Wisdom has, comparatively, become immeasurably more important! Both insight and perception use wisdom, and both are important. Perception is basically your ability to notice stuff that's hard to notice, kind of like a super-version of investigation, and insight is their sister skill, which is basically perception for social encounters. Both will save your life, reduce opposition, and give bonus loot. Insight suffers a bit from perception overstepping it's territory, much like investigation, but not quite to the same extent. You want a decent WIS score, and you NEED perception proficiency. So important is perception, most character sheets have its passive score recorded separately from all other skills. That's impressive; the skill has damn near become a standalone ability! There is a problem though; WIS has no real inherent function beyond those two skills, and it's remaining skills are pretty forgettable. (Animal handling? Really? An enforceable means of revoking the value of animal allies? Dicks.) Unlike DEX, STR, and all the others, WIS has no inherent function. Worse, it is still very poorly defined and vague, meaning WIS checks are essentially non existent. WIS also takes over from old will saves, though many old will saves have now become CON saves, so WIS is probably the least useful stat in its own right. Thus, if you're going to be forced to put a good roll in a useless stat for an essential skill, there is high motivation to make some sort of return on that investment, making WIS based classes (and by relation, WIS reinforcing races) more valuable.

Now, I'm sure nobody is surprised here, but yet again, CHR is the dump stat. What a shock. What is that? 8 iterations of the game with the same dump stat? Basically, CHR suffers from the same problem as INT: it is in direct conflict with the idea of role playing. Either you don't role play and handle all social interactions with CHR checks, or you never use CHR for anything and handle all socialization through role play. You simply cannot have it both ways! However, it is less useful than INT because it is even less likely to save your life or earn treasure, determines nothing inherently, and all of its skills are just extensions of regular CHR checks. CHR saves are pretty much unheard of. The published adventures try to make CHR matter by referencing it frequently... But it has the opposite effect. If you are playing published adventures, it is actually beneficial to have a terrible CHR score, because it almost always results in more fights with more enemies (meaning more rewards after you kill them) and never results in a true penalty. So having a CHR penalty is actually REWARDING! It never hurts you.

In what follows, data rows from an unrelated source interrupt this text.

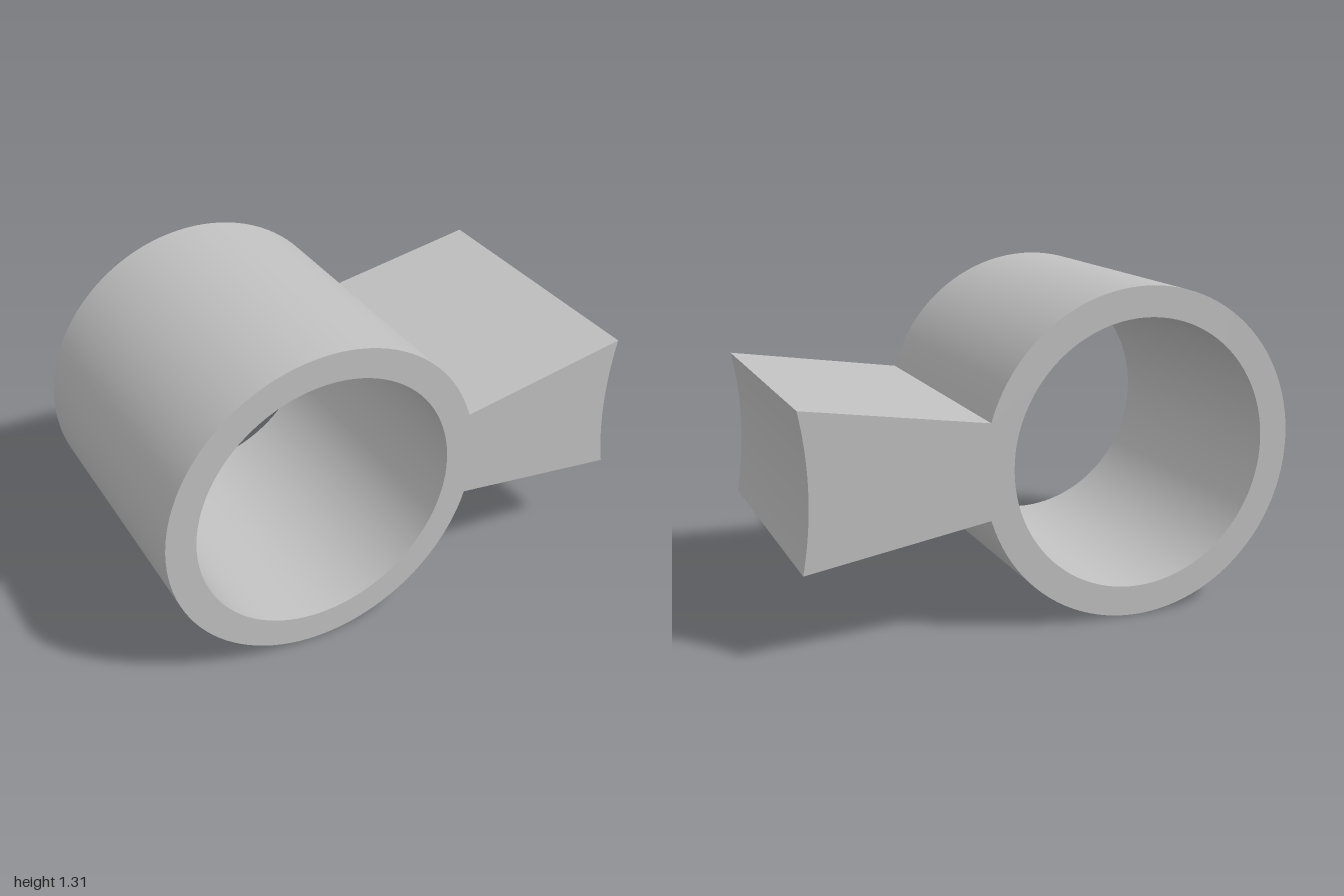
import * as THREE from 'three';
import { toCreasedNormals } from 'three/addons/utils/BufferGeometryUtils.js';

export function createModel() {
  const group = new THREE.Group();
  const grey = new THREE.MeshStandardMaterial({ color: 0xc0c0c0 });
  grey.name = 'plain grey';

  const cx = -0.345, cy = 0.655;        // ring centre
  const outerR = 0.655, innerR = 0.535;
  const depth = 1.12;
  const neckHalf = 0.187;               // half height where the arm meets the ring
  const endHalf = 0.3, sag = 0.03;      // flared arm end with a shallow hollow
  const endR = (endHalf ** 2 + sag ** 2) / (2 * sag);

  // Outline: ring, then the flared arm closed by a concave end
  const a = Math.asin(neckHalf / outerR);
  const b = Math.asin(endHalf / endR);
  const profile = new THREE.Shape();
  profile.absarc(cx, cy, outerR, a, Math.PI * 2 - a, false);
  profile.absarc(1 - sag + endR, cy, endR, Math.PI + b, Math.PI - b, true);
  profile.closePath();

  // Bore through the ring
  const bore = new THREE.Path();
  bore.absarc(cx, cy, innerR, 0, Math.PI * 2, true);
  profile.holes.push(bore);

  const extruded = new THREE.ExtrudeGeometry(profile, { depth, bevelEnabled: false, curveSegments: 48 });
  extruded.translate(0, 0, -depth / 2);
  const mesh = new THREE.Mesh(toCreasedNormals(extruded, 0.4), grey);
  mesh.name = 'ringWithFlaredArm';
  group.add(mesh);
  return group;
}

5th edition is pretty wonky, quite frankly. It's the first D&D where strength doesn't matter, constitution isn't a prerequisite, an ability is completely absorbed by a single skill, and you are actually rewarded for dumping on CHR. What total weirdness.